Watching the dramatic aerial footage of the Ever Given stuck diagonally in the Suez Canal in March may have not immediately made viewers think of plastic packaging, but this was just the latest event to impact the price of resin - an issue that refuses to go away. So how are plastic packaging producers handling the price fluctuation in order to smooth the waves for their customers, and protect their businesses? Emma-Jane Batey reports.  

The price of resin is not generally dinner party conversation. But not only are we not having dinner parties at the moment, nor can we ignore the fluctuating price of resin. And not just for social small-talk reasons; it impacts on us all, as packaging professionals and as consumers. The reason resin pricing has hardly been in the broadsheet headlines until now is that, essentially, it muddled along fine until 2020, and even relatively fine until 2021. Sure, it’s had its ups and downs, but haven’t we all? 

But the grounding of the Ever Given on 23rd March 2021 was the media-friendly wake-up call that brought the issue of global shipping and our reliance on it to a wider audience. The sight of that very-nearly 400 meters-long container ship, one of the world’s largest, and its 20,000 containers stacked up like Lego bricks, wedged in the world’s busiest shipping channel, holding up at least 360 vessels behind it, showed how one force majeure can create a devastating international ripple effect.  
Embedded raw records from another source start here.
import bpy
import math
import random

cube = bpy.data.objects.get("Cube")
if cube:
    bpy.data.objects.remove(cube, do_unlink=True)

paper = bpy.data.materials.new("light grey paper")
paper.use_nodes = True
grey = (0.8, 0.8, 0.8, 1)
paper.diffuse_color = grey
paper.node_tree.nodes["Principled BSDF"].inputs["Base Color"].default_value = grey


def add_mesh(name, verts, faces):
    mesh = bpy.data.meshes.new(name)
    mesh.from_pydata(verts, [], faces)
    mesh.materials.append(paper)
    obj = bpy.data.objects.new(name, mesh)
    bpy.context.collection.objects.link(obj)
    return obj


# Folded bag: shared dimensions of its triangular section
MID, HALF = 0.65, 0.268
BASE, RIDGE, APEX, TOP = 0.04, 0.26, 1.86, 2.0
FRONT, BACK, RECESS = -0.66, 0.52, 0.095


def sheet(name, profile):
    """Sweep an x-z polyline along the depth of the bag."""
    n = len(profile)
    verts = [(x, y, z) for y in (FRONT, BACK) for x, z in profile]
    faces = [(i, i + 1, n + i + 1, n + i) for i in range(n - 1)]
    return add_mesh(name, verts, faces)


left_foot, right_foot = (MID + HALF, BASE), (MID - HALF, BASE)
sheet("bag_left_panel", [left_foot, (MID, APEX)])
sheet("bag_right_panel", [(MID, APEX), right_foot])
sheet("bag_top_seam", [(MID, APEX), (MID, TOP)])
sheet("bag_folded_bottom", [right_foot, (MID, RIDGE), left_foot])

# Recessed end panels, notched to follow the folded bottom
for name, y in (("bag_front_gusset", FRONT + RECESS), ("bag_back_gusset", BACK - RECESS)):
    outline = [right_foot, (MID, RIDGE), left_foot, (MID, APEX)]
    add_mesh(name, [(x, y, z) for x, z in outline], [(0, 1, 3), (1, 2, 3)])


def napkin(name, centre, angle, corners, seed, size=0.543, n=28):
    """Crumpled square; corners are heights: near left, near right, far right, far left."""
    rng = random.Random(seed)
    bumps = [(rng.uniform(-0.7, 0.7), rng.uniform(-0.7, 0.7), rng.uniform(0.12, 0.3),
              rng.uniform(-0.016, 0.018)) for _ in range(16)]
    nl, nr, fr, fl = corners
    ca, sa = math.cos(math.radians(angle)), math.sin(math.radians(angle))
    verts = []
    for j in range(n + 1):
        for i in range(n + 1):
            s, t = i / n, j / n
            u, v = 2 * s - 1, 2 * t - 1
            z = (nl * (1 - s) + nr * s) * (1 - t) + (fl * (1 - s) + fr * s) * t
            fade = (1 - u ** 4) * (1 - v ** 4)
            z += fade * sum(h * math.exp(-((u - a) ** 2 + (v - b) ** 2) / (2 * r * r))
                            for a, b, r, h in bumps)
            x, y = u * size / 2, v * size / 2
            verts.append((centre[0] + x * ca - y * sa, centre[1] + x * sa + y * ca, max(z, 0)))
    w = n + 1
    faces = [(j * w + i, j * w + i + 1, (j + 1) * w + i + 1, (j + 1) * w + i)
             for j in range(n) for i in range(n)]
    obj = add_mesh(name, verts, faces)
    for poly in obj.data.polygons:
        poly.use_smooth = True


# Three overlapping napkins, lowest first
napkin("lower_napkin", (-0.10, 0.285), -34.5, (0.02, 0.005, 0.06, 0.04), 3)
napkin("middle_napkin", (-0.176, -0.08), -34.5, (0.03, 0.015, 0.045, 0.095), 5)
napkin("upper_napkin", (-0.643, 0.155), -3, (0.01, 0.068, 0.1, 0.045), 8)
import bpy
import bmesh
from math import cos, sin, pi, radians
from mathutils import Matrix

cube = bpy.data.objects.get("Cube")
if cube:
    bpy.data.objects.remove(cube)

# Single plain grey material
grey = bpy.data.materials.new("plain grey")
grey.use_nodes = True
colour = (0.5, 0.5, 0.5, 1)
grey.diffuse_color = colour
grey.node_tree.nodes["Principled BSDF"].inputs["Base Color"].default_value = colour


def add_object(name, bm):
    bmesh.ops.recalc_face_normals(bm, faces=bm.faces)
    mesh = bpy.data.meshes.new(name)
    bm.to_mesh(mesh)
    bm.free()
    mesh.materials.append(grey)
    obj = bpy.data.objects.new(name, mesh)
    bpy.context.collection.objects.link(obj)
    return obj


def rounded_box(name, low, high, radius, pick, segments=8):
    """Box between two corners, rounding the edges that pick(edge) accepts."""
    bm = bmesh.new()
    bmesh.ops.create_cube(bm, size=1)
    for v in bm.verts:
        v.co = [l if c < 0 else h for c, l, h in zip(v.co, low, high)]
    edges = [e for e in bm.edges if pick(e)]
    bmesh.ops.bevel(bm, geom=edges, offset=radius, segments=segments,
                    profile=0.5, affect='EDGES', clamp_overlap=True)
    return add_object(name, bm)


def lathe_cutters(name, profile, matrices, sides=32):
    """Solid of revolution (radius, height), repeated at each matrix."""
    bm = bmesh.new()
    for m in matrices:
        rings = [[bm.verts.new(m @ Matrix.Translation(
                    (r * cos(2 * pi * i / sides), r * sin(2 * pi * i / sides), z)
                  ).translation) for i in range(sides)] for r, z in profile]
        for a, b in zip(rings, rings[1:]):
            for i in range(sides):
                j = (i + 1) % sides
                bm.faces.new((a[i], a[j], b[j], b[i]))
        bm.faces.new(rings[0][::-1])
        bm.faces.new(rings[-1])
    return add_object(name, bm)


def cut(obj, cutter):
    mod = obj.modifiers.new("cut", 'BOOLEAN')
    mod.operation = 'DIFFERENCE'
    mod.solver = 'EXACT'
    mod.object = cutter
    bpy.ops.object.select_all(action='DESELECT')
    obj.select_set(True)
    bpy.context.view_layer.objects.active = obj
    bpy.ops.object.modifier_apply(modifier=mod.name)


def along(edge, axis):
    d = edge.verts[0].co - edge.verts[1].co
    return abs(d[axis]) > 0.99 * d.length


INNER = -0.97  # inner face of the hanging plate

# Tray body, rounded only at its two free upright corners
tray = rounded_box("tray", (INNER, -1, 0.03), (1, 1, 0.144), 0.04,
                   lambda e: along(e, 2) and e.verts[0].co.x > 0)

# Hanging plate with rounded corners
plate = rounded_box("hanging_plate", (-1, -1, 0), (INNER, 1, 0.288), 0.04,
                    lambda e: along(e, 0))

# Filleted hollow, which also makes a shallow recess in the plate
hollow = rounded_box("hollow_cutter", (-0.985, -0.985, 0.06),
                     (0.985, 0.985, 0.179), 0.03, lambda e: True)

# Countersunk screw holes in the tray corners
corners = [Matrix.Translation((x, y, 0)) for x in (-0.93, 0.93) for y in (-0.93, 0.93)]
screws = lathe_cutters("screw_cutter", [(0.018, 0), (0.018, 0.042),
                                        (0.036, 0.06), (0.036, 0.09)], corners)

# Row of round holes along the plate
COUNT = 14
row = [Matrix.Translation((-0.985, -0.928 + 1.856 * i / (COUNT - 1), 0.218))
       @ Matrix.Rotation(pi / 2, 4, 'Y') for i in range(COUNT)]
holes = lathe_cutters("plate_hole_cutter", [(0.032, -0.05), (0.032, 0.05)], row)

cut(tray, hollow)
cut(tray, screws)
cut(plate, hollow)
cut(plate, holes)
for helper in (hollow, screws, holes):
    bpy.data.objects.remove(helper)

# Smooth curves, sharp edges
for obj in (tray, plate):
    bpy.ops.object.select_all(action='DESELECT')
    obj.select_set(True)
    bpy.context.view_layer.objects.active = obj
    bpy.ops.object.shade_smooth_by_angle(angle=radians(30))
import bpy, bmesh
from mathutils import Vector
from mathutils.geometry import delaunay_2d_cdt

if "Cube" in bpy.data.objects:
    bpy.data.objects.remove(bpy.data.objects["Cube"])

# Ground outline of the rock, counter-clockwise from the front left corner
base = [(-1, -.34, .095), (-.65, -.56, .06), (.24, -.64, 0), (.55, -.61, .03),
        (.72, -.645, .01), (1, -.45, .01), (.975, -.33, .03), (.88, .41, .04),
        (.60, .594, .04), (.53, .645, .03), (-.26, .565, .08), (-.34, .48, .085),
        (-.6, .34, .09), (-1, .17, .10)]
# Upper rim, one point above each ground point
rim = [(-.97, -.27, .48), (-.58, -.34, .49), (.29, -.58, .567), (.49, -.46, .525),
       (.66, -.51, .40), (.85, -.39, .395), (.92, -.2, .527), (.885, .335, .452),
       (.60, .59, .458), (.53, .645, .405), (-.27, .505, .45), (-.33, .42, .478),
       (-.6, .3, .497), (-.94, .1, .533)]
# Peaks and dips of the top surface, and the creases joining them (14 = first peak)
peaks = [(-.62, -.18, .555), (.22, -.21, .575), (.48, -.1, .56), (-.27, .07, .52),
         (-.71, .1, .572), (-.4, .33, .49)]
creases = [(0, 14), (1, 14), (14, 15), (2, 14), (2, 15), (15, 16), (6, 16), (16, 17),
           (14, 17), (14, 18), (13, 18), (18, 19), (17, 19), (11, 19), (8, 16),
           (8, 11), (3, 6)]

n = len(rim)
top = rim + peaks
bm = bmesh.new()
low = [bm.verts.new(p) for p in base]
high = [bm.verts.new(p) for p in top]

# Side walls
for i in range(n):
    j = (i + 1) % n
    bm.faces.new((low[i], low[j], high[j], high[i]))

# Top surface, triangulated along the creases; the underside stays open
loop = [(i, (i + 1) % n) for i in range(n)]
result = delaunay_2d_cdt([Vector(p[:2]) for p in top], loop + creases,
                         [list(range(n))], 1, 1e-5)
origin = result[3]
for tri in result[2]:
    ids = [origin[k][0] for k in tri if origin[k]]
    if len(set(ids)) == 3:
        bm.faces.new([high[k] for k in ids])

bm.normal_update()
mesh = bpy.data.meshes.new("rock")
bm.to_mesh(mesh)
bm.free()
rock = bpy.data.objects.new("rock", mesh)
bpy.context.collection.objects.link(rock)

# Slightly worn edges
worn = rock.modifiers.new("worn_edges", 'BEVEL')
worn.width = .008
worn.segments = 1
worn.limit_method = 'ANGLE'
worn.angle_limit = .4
And yet the grounding of the Ever Given, which was essentially over within nearly eight days, was not the only force majeure to impact on the global price of resin in recent months. February 2021 also saw Storm Uri hit Texas, with the major petrochemical producing region of Houston particularly badly affected. The resulting power outage caused over $195 billion in damages, paralysing the petrochemical industry locally and resulting in huge repercussions nationally and internationally.  

All this before we even mention Coronavirus. Safe to say that the last year hasn’t been Easy Street for plastic packaging producers, if it has been for anyone other than antibacterial gel manufacturers.  

Aleksandr Levchenko, head of procurement and logistics at packaging producer RETAL, explains how maintaining transparency with suppliers and customers continues to be a crucial element in mitigating the impact of the fluctuating price of resin. “There are enough challenges when everything is running smoothly, so when crisis after crisis happens, it is time for us to really pull together. But it is not a time to panic.

"We make commitments to our customers and we must honor them; we have to be flexible about buying cargo in bulk and be able to communicate with real-time data to know what we have, what we’re getting, and when we’re getting it.” 


All in the same boat 

Flexibility is key when stability is not on offer. Levchenko notes that logistics costs can be higher and safety stocks must be carefully managed. “All our competitors have the same circumstances to work with. Indexes do not reflect the whole situation as they include different grades of resin for different applications, whereas we are concerned with PET.” 

Justina Volcek, product development specialist at PET resin and polyol producer NEO GROUP, agrees that while the indexes may differ from reality, this brings with it opportunities to circumvent issues - when handled carefully. “Price and availability of raw materials are the problem, it’s not just one or the other. PET production is continuous, 24/7, 365 days a year, so we can’t just stop it even if we wanted to, and it’s the same for our customers, as it can take up to two months to restart production with all the necessary cleanings. 

“Maintaining a supply of raw materials is paramount and it’s up to us to keep that flow through continuous monitoring of the market, seeing where containers are available, and being prepared to act quickly and decisively.” 

With NEO GROUP and RETAL sister companies at RETAL Industries, the teams can communicate in a quick, clear, and easy manner – a valuable commodity in difficult times. Levchenko says, “Our vertical integration is a huge advantage in terms of security of supply because we have an extra layer of openness.

"We’re like family; you might not always like what they say, but they have your best interests at heart. The fluctuating pricing and availability issues we’ve seen in recent months are now showing positive signs as each of the force majeures recede, so now we’re focusing on accurate forecasting.” 

‘Accurate forecasting’ has certainly taken on a new meaning now that all industries are accurately aware that anything can happen. Buying on spot base or on short lead times are not practical solutions for unforeseen complications as everyone is trying to do the same thing. The only way to maintain the least fluctuation possible in terms of supply is to accurately share real-time data, and to create - and honor - contracts that have been carefully designed to meet demand, with allowances for straight-talking when everyone is in the same run-aground boat and keen to get sailing again.